2. Disbursements to Officers

Local 262-G did not include all payments to Mr. Broeckaert in the amount reported in Item 24 (All Officers and Disbursements to Officers). Local 262-G must report most direct disbursements to its officers and some indirect disbursements made on behalf of its officers in Item 24. A "direct disbursement" to an officer is a payment made to an officer in the form of cash, property, goods, services, or other things of value. See the instructions for Item 24 for a discussion of certain direct disbursements to officers that do not have to be reported in Item 24. An "indirect disbursement" to an officer is a payment to another party (including a credit card company) for cash, property, goods, services, or other things of value received by or on behalf of an officer. However, indirect disbursements for temporary lodging (such as a union check issued to a hotel) or for transportation by a public carrier (such as an airline) for an officer traveling on union business should be reported in Item 48 (Office and Administrative Expense).

3. Disbursements to Employees

Local 262-G did not include all payments to employees in Item 46 (Disbursements to Employees). Employees include individuals other than officers who receive lost time payments even if the labor organization does not otherwise consider them to be employees or does not make any other direct or indirect disbursements to them.

4. Special Purpose Fund

Local 262-G failed to report the money received in and disbursed from the "Flower Fund" in Statement B (Receipts and Disbursements). All Local 262-G funds must be reported, including any special purpose funds or accounts, such as strike funds, vacation funds, and scholarship funds, even if they are not part of Local 262-G's general treasury. However, transfers between the Flower Fund and Local 262-G's general fund do not represent the flow of cash in and out of the labor organization and, therefore, should not be reported as receipts and disbursements.

5. Trust Fund

Section 3(1) of the LMRDA defines a trust as "a trust or other fund or organization (1) which was created or established by a labor organization, or one or more of the trustees, or one or more members of the governing body of which is selected or appointed by a labor organization, and (2) a primary purpose of which is to provide benefits for the members of such labor organizations or their beneficiaries."

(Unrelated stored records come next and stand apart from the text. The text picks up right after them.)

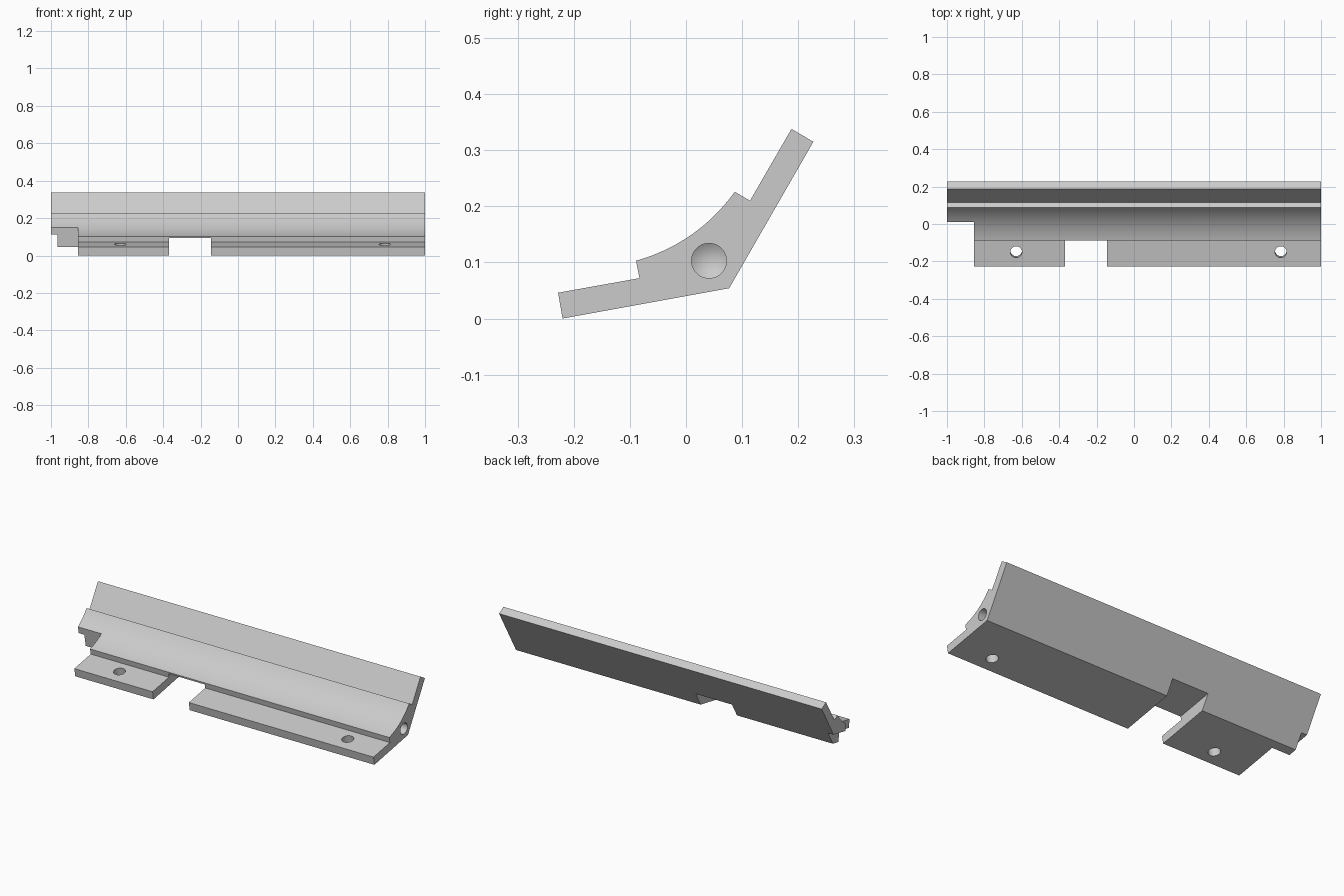
import bpy, bmesh, math
from mathutils import Vector, Matrix

cube = bpy.data.objects.get("Cube")
if cube:
    bpy.data.objects.remove(cube, do_unlink=True)

grey = bpy.data.materials.new("light grey")
grey.use_nodes = True
grey.diffuse_color = (0.6, 0.6, 0.6, 1)
grey.node_tree.nodes["Principled BSDF"].inputs["Base Color"].default_value = (0.6, 0.6, 0.6, 1)

# Frame of the sloping lower flange: x along the bar, y up the slope, z normal to it
SLOPE = math.atan2(0.054, 0.297)
FLANGE = Matrix.Translation((0, -0.22, 0)) @ Matrix.Rotation(SLOPE, 4, 'X')


def make_object(name, bm):
    bmesh.ops.recalc_face_normals(bm, faces=bm.faces)
    mesh = bpy.data.meshes.new(name)
    bm.to_mesh(mesh)
    bm.free()
    mesh.materials.append(grey)
    obj = bpy.data.objects.new(name, mesh)
    bpy.context.collection.objects.link(obj)
    return obj


def box_cutter(name, x, y, z):
    """Box between ranges given in the flange frame."""
    bm = bmesh.new()
    bmesh.ops.create_cube(bm, size=1)
    for v in bm.verts:
        v.co = FLANGE @ Vector([(a + b) / 2 + c * (b - a) for (a, b), c in zip((x, y, z), v.co)])
    return make_object(name, bm)


def spun_cutter(name, profile, matrix, sides=48):
    """Round cutter turned about its local z axis from (radius, height) points."""
    bm = bmesh.new()
    points = [bm.verts.new((r, 0, h)) for r, h in profile]
    edges = [bm.edges.new(pair) for pair in zip(points, points[1:])]
    bmesh.ops.spin(bm, geom=points + edges, cent=(0, 0, 0), axis=(0, 0, 1),
                   angle=math.tau, steps=sides)
    bmesh.ops.remove_doubles(bm, verts=bm.verts, dist=1e-5)
    bm.transform(matrix)
    return make_object(name, bm)


# Angled bar: bent section with a concave fillet, extruded along x
arc_start, arc_end = Vector((0.087, 0.226)), Vector((-0.089, 0.103))
chord = arc_end - arc_start
sag = Vector((-chord.y, chord.x)).normalized() * 0.0185
STEPS = 24
arc = [arc_start + chord * t + sag * 4 * t * (1 - t) for t in (i / STEPS for i in range(STEPS + 1))]
section = [(-0.22, 0), (0.077, 0.054), (0.227, 0.315), (0.188, 0.338), (0.114, 0.21)]
section += [tuple(p) for p in arc] + [(-0.083, 0.072), (-0.228, 0.046)]
bm = bmesh.new()
face = bm.faces.new([bm.verts.new((-1, y, z)) for y, z in section])
extruded = bmesh.ops.extrude_face_region(bm, geom=[face])
bmesh.ops.translate(bm, vec=(2, 0, 0), verts=[v for v in extruded["geom"] if isinstance(v, bmesh.types.BMVert)])
bar = make_object("angled_bar", bm)

# Cut-outs: flange slot, shortened flange end, and step at the end of the spine
cutters = [
    box_cutter("slot_cutter", (-0.37, -0.145), (-0.1, 0.6), (-0.2, 0.068)),
    box_cutter("end_cutter", (-1.1, -0.855), (-0.1, 0.254), (-0.2, 0.3)),
    box_cutter("step_cutter", (-1.1, -0.965), (0.2, 0.6), (-0.2, 0.068)),
]

# Screw holes square to the flange
for side, x in (("right", -0.63), ("left", 0.785)):
    place = FLANGE @ Matrix.Translation((x, 0.08, 0))
    cutters.append(spun_cutter(side + "_screw_cutter",
                               [(0, -0.1), (0.031, -0.1), (0.031, 0.1), (0, 0.1)], place))

# Drilled socket with a conical bottom in the left end
place = Matrix.Translation((1, 0.041, 0.103)) @ Matrix.Rotation(math.pi / 2, 4, 'Y')
cutters.append(spun_cutter("socket_cutter",
                           [(0, -0.12), (0.031, -0.1), (0.031, 0.05), (0, 0.05)], place))

bpy.context.view_layer.objects.active = bar
for cutter in cutters:
    cutter.hide_render = True
    mod = bar.modifiers.new(cutter.name, 'BOOLEAN')
    mod.operation = 'DIFFERENCE'
    mod.solver = 'EXACT'
    mod.object = cutter
    bpy.ops.object.modifier_apply(modifier=mod.name)
    bpy.data.objects.remove(cutter, do_unlink=True)

for obj in bpy.context.selected_objects:
    obj.select_set(False)
bar.select_set(True)
bpy.ops.object.shade_smooth_by_angle(angle=math.radians(25))
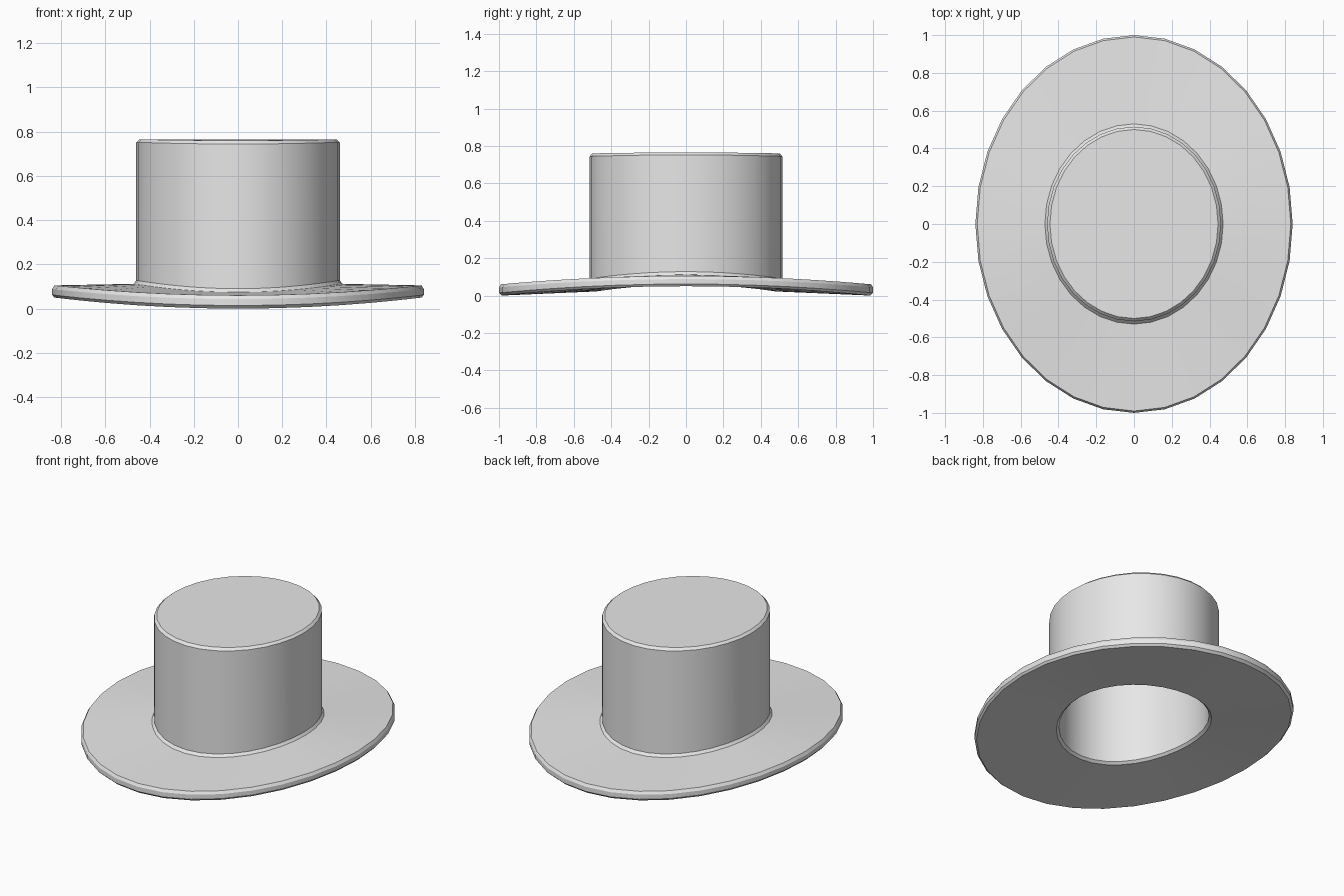
import bpy, bmesh, math

if "Cube" in bpy.data.objects:
    bpy.data.objects.remove(bpy.data.objects["Cube"])

SIDES = 32

felt = bpy.data.materials.new("grey_felt")
felt.diffuse_color = (0.8, 0.8, 0.8, 1)
felt.use_nodes = True
felt.node_tree.nodes["Principled BSDF"].inputs["Base Color"].default_value = felt.diffuse_color

# Elliptical rings: half width, half depth, height at the sides, dip at front and back
PROFILE = [
    (0.445, 0.50, 0.765, 0.005),   # crown top
    (0.46, 0.515, 0.752, 0.008),   # crown chamfer
    (0.46, 0.515, 0.128, 0.038),   # crown foot
    (0.472, 0.53, 0.112, 0.038),   # collar
    (0.83, 0.99, 0.105, 0.045),    # brim top
    (0.84, 1.00, 0.088, 0.045),    # brim edge, upper
    (0.84, 1.00, 0.062, 0.048),    # brim edge, lower
    (0.83, 0.985, 0.05, 0.05),     # brim underside
    (0.415, 0.48, 0.058, 0.036),   # opening rim
    (0.40, 0.465, 0.072, 0.036),   # opening chamfer
    (0.40, 0.465, 0.69, 0.008),    # inner wall
    (0.385, 0.45, 0.71, 0.005),    # inner ceiling
]


def ring(bm, rx, ry, z, dip):
    verts = []
    for i in range(SIDES):
        a = 2 * math.pi * i / SIDES
        verts.append(bm.verts.new((rx * math.cos(a), ry * math.sin(a),
                                   z - dip * math.sin(a) ** 2)))
    return verts


# Hat: one closed shell, from the crown top around the brim and up inside
bm = bmesh.new()
rings = [ring(bm, *row) for row in PROFILE]
for upper, lower in zip(rings, rings[1:]):
    for i in range(SIDES):
        j = (i + 1) % SIDES
        bm.faces.new((upper[i], lower[i], lower[j], upper[j]))
bm.faces.new(rings[0])
bm.faces.new(list(reversed(rings[-1])))
bmesh.ops.recalc_face_normals(bm, faces=bm.faces)

mesh = bpy.data.meshes.new("hat")
bm.to_mesh(mesh)
bm.free()
mesh.materials.append(felt)
hat = bpy.data.objects.new("hat", mesh)
bpy.context.collection.objects.link(hat)

# Smooth walls with crisp chamfers
bpy.context.view_layer.objects.active = hat
hat.select_set(True)
bpy.ops.object.shade_smooth_by_angle(angle=math.radians(30))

The audit revealed that Local 262-G made contributions to a fund that supports the activities of a committee established by Local 262-G and BCTGM Locals 259-G, 260G, and 261-G and known as the "Interfactory Fund." The committee was developed to handle issues affecting all four locals. The f